So many esports “orgs” appear and disappear within months, promising payment and never delivering. Make sure you get a contract (and be sure to get that checked too) and have an agreement over the number of hours you’re expected to work. Don’t overcommit here. Most importantly: make sure those hours don’t interfere at all with your schoolwork.
Some remote opportunities can be amazing, but some others are the definition of “too good to be true”. If you’re unsure, ask a family member or teacher. If that doesn’t help, we’re always happy to give advice too! Our contact page is here, and you can reach us a bunch of different ways.
IF ALL ELSE FAILS
If you’ve checked out all of the above options and have come up empty-handed, don’t worry, you definitely won’t be alone!

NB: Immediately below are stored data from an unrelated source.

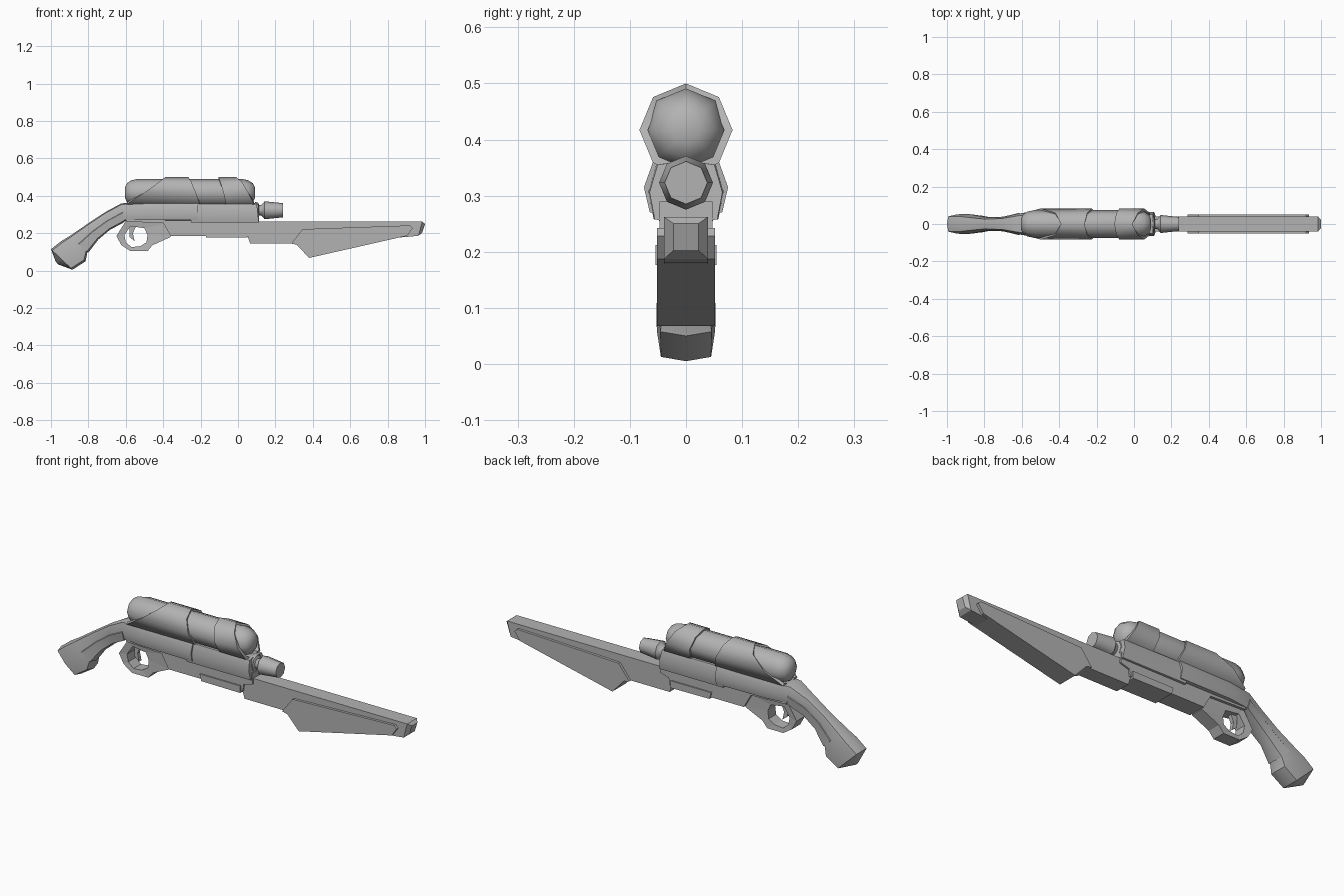
import bpy, bmesh, math

cube = bpy.data.objects.get("Cube")
if cube:
    bpy.data.objects.remove(cube, do_unlink=True)

grey = bpy.data.materials.new("plain grey")
grey.use_nodes = True
grey.diffuse_color = (0.45, 0.45, 0.45, 1)
grey.node_tree.nodes["Principled BSDF"].inputs["Base Color"].default_value = (0.45, 0.45, 0.45, 1)


def skin(name, rings, smooth=None, caps=True, loop=False):
    """Join rings of equal point counts into one surface."""
    bm = bmesh.new()
    rows = [[bm.verts.new(p) for p in ring] for ring in rings]
    n = len(rows[0])
    pairs = list(zip(rows, rows[1:])) + ([(rows[-1], rows[0])] if loop else [])
    for a, b in pairs:
        for i in range(n):
            j = (i + 1) % n
            bm.faces.new((a[i], a[j], b[j], b[i]))
    if caps and not loop:
        bm.faces.new(rows[0])
        bm.faces.new(rows[-1])
    bmesh.ops.recalc_face_normals(bm, faces=bm.faces)
    mesh = bpy.data.meshes.new(name)
    bm.to_mesh(mesh)
    bm.free()
    mesh.materials.append(grey)
    obj = bpy.data.objects.new(name, mesh)
    bpy.context.collection.objects.link(obj)
    if smooth:
        bpy.ops.object.select_all(action='DESELECT')
        obj.select_set(True)
        bpy.context.view_layer.objects.active = obj
        bpy.ops.object.shade_smooth_by_angle(angle=math.radians(smooth))
    return obj


def prism(name, outline, half):
    """Side outline (x, z) extruded symmetrically across y."""
    return skin(name, [[(x, s * half, z) for x, z in outline] for s in (-1, 1)])


def octagon(x, r, z):
    turns = [math.tau * i / 8 for i in range(8)]
    return [(x, r * math.sin(a), z + r * math.cos(a)) for a in turns]


def turned(name, stations, z):
    return skin(name, [octagon(x, r, z) for x, r in stations], smooth=50)


FULL = [(0, 1), (.78, .94), (1, .5), (.86, .07), (0, 0)]
LOWER = [(0, .55), (.9, .55), (1.06, .48), (.95, .03), (0, -.05)]


def loft(name, stations, section, smooth=40):
    """Sections between a top and a bottom point, mirrored across y."""
    full = section + [(-y, t) for y, t in section[-2:0:-1]]
    rings = []
    for xt, zt, xb, zb, w in stations:
        rings.append([(xb + (xt - xb) * t, y * w, zb + (zt - zb) * t) for y, t in full])
    return skin(name, rings, smooth)


# Stock flowing into the rear cowl
stock = [(-.975, .05, -.965, .035, .006),
         (-1, .115, -.885, .005, .052),
         (-.945, .158, -.815, .05, .053),
         (-.90, .185, -.805, .10, .046),
         (-.805, .25, -.75, .17, .034),
         (-.71, .313, -.687, .222, .037),
         (-.623, .36, -.607, .265, .056),
         (-.5, .367, -.5, .265, .073),
         (-.215, .367, -.215, .263, .075)]
loft("stock_and_cowl", stock, FULL)
loft("stock_grip_pad", stock[3:7], LOWER)

# Front receiver with its narrower lower half
loft("front_receiver", [(-.25, .365, -.25, .25, .067),
                        (.1, .362, .112, .25, .065)], FULL)
prism("lower_receiver", [(-.6, .29), (-.6, .262), (-.40, .255), (-.36, .185),
                         (.06, .185), (.065, .22), (.115, .235), (.112, .29)], .047)
prism("under_rail", [(-.18, .212), (.05, .212), (.05, .176), (-.17, .178)], .054)

# Trigger guard ring and trigger
outer = [(-.65, .185), (-.623, .136), (-.575, .104), (-.484, .104),
         (-.457, .136), (-.36, .18), (-.36, .26), (-.6, .265)]
inner = [(-.607, .19), (-.60, .152), (-.57, .126), (-.521, .131),
         (-.489, .152), (-.484, .19), (-.5, .227), (-.575, .238)]


def side(points, y):
    return [(x, y, z) for x, z in points]


skin("trigger_guard", [side(outer, -.034), side(outer, .034),
                       side(inner, .03), side(inner, -.03)], loop=True)
prism("trigger", [(-.58, .25), (-.54, .25), (-.562, .2), (-.553, .158), (-.58, .18)], .01)

# Tank on top, with two slanted clamping sleeves
AXIS = .417
turned("tank", [(-.605, .028), (-.592, .052), (-.57, .066), (-.535, .074),
                (.02, .074), (.055, .066), (.08, .05), (.092, .025)], AXIS)


def sleeve(name, back, front):
    """Ends are given from the top of the octagon down to its lower corner."""
    steps = [0, 1, 2, 3, 3, 3, 2, 1]

    def end(xs, r):
        return [(xs[k], y, z) for k, (_, y, z) in zip(steps, octagon(0, r, AXIS))]
    skin(name, [end(back, .068), end(back, .083), end(front, .083), end(front, .068)],
         smooth=50, caps=False)


sleeve("rear_sleeve", [-.39, -.42, -.50, -.59], [-.265, -.25, -.225, -.205])
sleeve("front_sleeve", [-.105, -.095, -.078, -.065], [-.01, .02, .055, .085])

# Short muzzle
turned("muzzle", [(.09, .045), (.108, .04), (.113, .027), (.125, .027),
                  (.142, .048), (.24, .038)], .323)

# Long fore-end bar, chamfered tip and broad blade
prism("fore_end_bar", [(.06, .262), (.985, .262), (.965, .187), (.9, .18),
                       (.3, .145), (.065, .145), (.05, .19)], .039)


def rectangle(x_top, z_top, x_low, z_low, half):
    return [(x_top, -half, z_top), (x_top, half, z_top),
            (x_low, half, z_low), (x_low, -half, z_low)]


skin("fore_end_tip", [rectangle(.985, .262, .965, .187, .039),
                      rectangle(1, .25, .985, .203, .022)])
prism("fore_end_blade", [(.285, .145), (.345, .222), (.92, .242), (.935, .228),
                         (.905, .187), (.38, .068), (.315, .138)], .052)
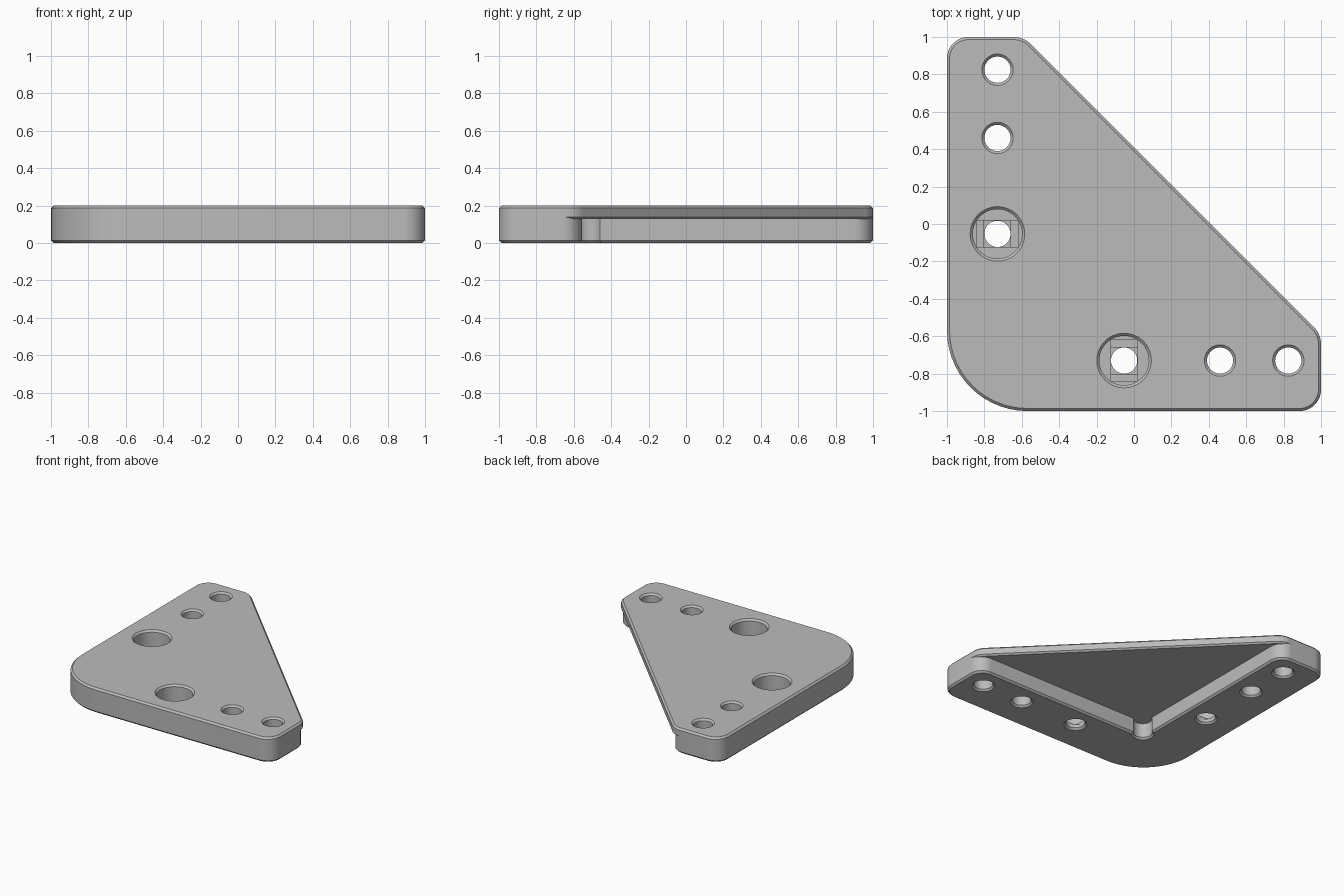
import bpy
import bmesh
from math import cos, sin, tan, pi, radians
from mathutils import Vector

cube = bpy.data.objects.get("Cube")
if cube:
    bpy.data.objects.remove(cube, do_unlink=True)

grey = bpy.data.materials.new("mid grey")
grey.use_nodes = True
COLOUR = (0.5, 0.5, 0.5, 1)
grey.diffuse_color = COLOUR
grey.node_tree.nodes["Principled BSDF"].inputs["Base Color"].default_value = COLOUR

HEIGHT, DECK, CHAMFER = 0.2, 0.128, 0.014
INNER = -0.556          # inner wall of both legs
HYP = 0.41              # x + y along the sloping edge


def fillet(x, y, r, before, after, steps=14):
    """Points rounding the corner (x, y) between two neighbouring points."""
    p = Vector((x, y))
    a = (Vector(before) - p).normalized()
    b = (Vector(after) - p).normalized()
    half = a.angle(b) / 2
    start, end = p + a * r / tan(half), p + b * r / tan(half)
    centre = p + (a + b).normalized() * r / sin(half)
    u, v = start - centre, end - centre
    sweep = u.angle(v)
    return [centre + (u * sin((1 - t) * sweep) + v * sin(t * sweep)) / sin(sweep)
            for t in (i / steps for i in range(steps + 1))]


def rounded(corners):
    pts = []
    for i, (x, y, r) in enumerate(corners):
        before, after = corners[i - 1][:2], corners[(i + 1) % len(corners)][:2]
        pts += fillet(x, y, r, before, after) if r else [Vector((x, y))]
    return pts


def inset(pts, d):
    """Offset a counter-clockwise outline inward by d."""
    out = []
    for i, p in enumerate(pts):
        a = (p - pts[i - 1]).normalized()
        b = (pts[(i + 1) % len(pts)] - p).normalized()
        na, nb = Vector((-a.y, a.x)), Vector((-b.y, b.x))
        out.append(p + (na + nb) * d / (1 + na.dot(nb)))
    return out


def loft(name, layers):
    """Closed solid through a stack of (outline, z) rings."""
    bm = bmesh.new()
    rings = [[bm.verts.new((p[0], p[1], z)) for p in pts] for pts, z in layers]
    n = len(rings[0])
    for low, high in zip(rings, rings[1:]):
        for i in range(n):
            j = (i + 1) % n
            bm.faces.new((low[i], low[j], high[j], high[i]))
    bm.faces.new(rings[0][::-1])
    bm.faces.new(rings[-1])
    mesh = bpy.data.meshes.new(name)
    bm.to_mesh(mesh)
    bm.free()
    mesh.materials.append(grey)
    obj = bpy.data.objects.new(name, mesh)
    bpy.context.collection.objects.link(obj)
    return obj


def lathe(name, x, y, profile, steps=48):
    ring = [(cos(2 * pi * i / steps), sin(2 * pi * i / steps)) for i in range(steps)]
    return loft(name, [([(x + r * c, y + r * s) for c, s in ring], z) for r, z in profile])


def box(name, x, y, w, d, z0, z1):
    pts = [(x - w, y - d), (x + w, y - d), (x + w, y + d), (x - w, y + d)]
    return loft(name, [(pts, z0), (pts, z1)])


def combine(target, tool, operation):
    tool.hide_render = True
    mod = target.modifiers.new(operation.lower(), "BOOLEAN")
    mod.operation, mod.solver, mod.object = operation, "EXACT", tool
    bpy.context.view_layer.objects.active = target
    bpy.ops.object.modifier_apply(modifier=mod.name)
    bpy.data.objects.remove(tool, do_unlink=True)


# Triangular deck plate, chamfered above and below
deck = rounded([(-1, -1, 0.43), (1, -1, 0.115), (1, HYP - 1, 0.13),
                (HYP - 1, 1, 0.13), (-1, 1, 0.115)])
bracket = loft("corner_bracket", [
    (inset(deck, 0.012), DECK), (deck, DECK + 0.012),
    (deck, HEIGHT - CHAMFER), (inset(deck, CHAMFER), HEIGHT)])

# L-shaped legs with a round relief in the inner corner
outer = rounded([(-1, 1, 0.115), (-1, -1, 0.43), (1, -1, 0.115),
                 (1, INNER, 0.105), (INNER, INNER, 0), (INNER, 1, 0.105)])
corner = next(i for i, p in enumerate(outer) if (p - Vector((INNER, INNER))).length < 1e-5)
relief = [Vector((-0.52 + 0.07 * cos(a), -0.52 + 0.07 * sin(a)))
          for a in (radians(-31 - 208 * i / 24) for i in range(25))]
legs_outline = outer[:corner] + relief + outer[corner + 1:]
legs = loft("legs", [(inset(legs_outline, CHAMFER), 0), (legs_outline, CHAMFER),
                     (legs_outline, 0.165)])
combine(bracket, legs, "UNION")

# Holes repeat on both legs, mirrored across the diagonal
ROW, HOLE, BORE = -0.73, 0.07, 0.132
through = [(HOLE + 0.024, -0.01), (HOLE, CHAMFER), (HOLE, HEIGHT - CHAMFER),
           (HOLE + 0.024, HEIGHT + 0.01)]
counterbore = [(BORE, 0.06), (BORE, HEIGHT - CHAMFER), (BORE + 0.024, HEIGHT + 0.01)]
for swap in (False, True):
    for along in (0.825, 0.46, -0.053):
        x, y = (along, ROW) if swap else (ROW, along)
        combine(bracket, lathe("hole_cutter", x, y, through), "DIFFERENCE")
    # Counterbore with a slot and a square step below its floor
    combine(bracket, lathe("bore_cutter", x, y, counterbore), "DIFFERENCE")
    w, d = (0.071, 0.112) if swap else (0.112, 0.071)
    combine(bracket, box("slot_cutter", x, y, w, d, 0.05, 0.08), "DIFFERENCE")
    combine(bracket, box("square_cutter", x, y, 0.071, 0.071, 0.04, 0.08), "DIFFERENCE")

# Smooth round walls, crisp chamfers
bpy.ops.object.select_all(action="DESELECT")
bracket.select_set(True)
bpy.context.view_layer.objects.active = bracket
bpy.ops.object.shade_smooth_by_angle(angle=radians(25))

Luckily we’ve got some advice for you here too.
Not everyone can find esports experience while they’re in high school, and that’s totally okay. Not everyone needs to take the same career path to get into the esports industry. Any work experience that you can pick up will look good on a resume whether it’s in esports or not. It shows that you care about earning your own keep and learning how to act professionally.
Additionally, if you’re thinking about going to college then why not make investigating a college’s involvement in esports a priority when deciding where to apply?
Much of our advice about getting involved in esports at your high school applies to college. And with college, it’s likely you’ll have at least some choice in where you go. More and more colleges are building esports arenas and teaching esports programs, and many already have established clubs, societies, and teams competing in a bunch of titles.
If college is out of the question, then we’d recommend seeking out an esports mentor to follow and learn from. Look for someone who’s working professionally in the space and reach out to see if they’d just be happy to speak to you for 30 minutes and tell you their story to begin with. If you feel like there’s a good rapport, push your luck and ask if you can make a regular thing of it.
You could be working anywhere and still learning about esports from your mentor at the same time. And as your mentor-mentee relationship deepens, it may even lead to job opportunities on its own!
We hope we’ve been able to uncover some options for you when it comes to gaining relevant esports experience as a high school student. We can’t pretend that it’s ever easy, but if you’re interested in a career in our industry you need to be exploring these options as soon as you can.
Gaining experience at this early stage of your life could be the advantage you need to be one of the lucky ones who lands a long-term career in the esports industry. It’s becoming harder and harder to get in, so you need to take any edge you can get.
That’s all, folks! We’ll see you next time when we’ll be offering some advice on creating your esports resume.
Thanks for reading, and good luck! Don’t forget, we’re always here if you need us.
The Hitmarker Team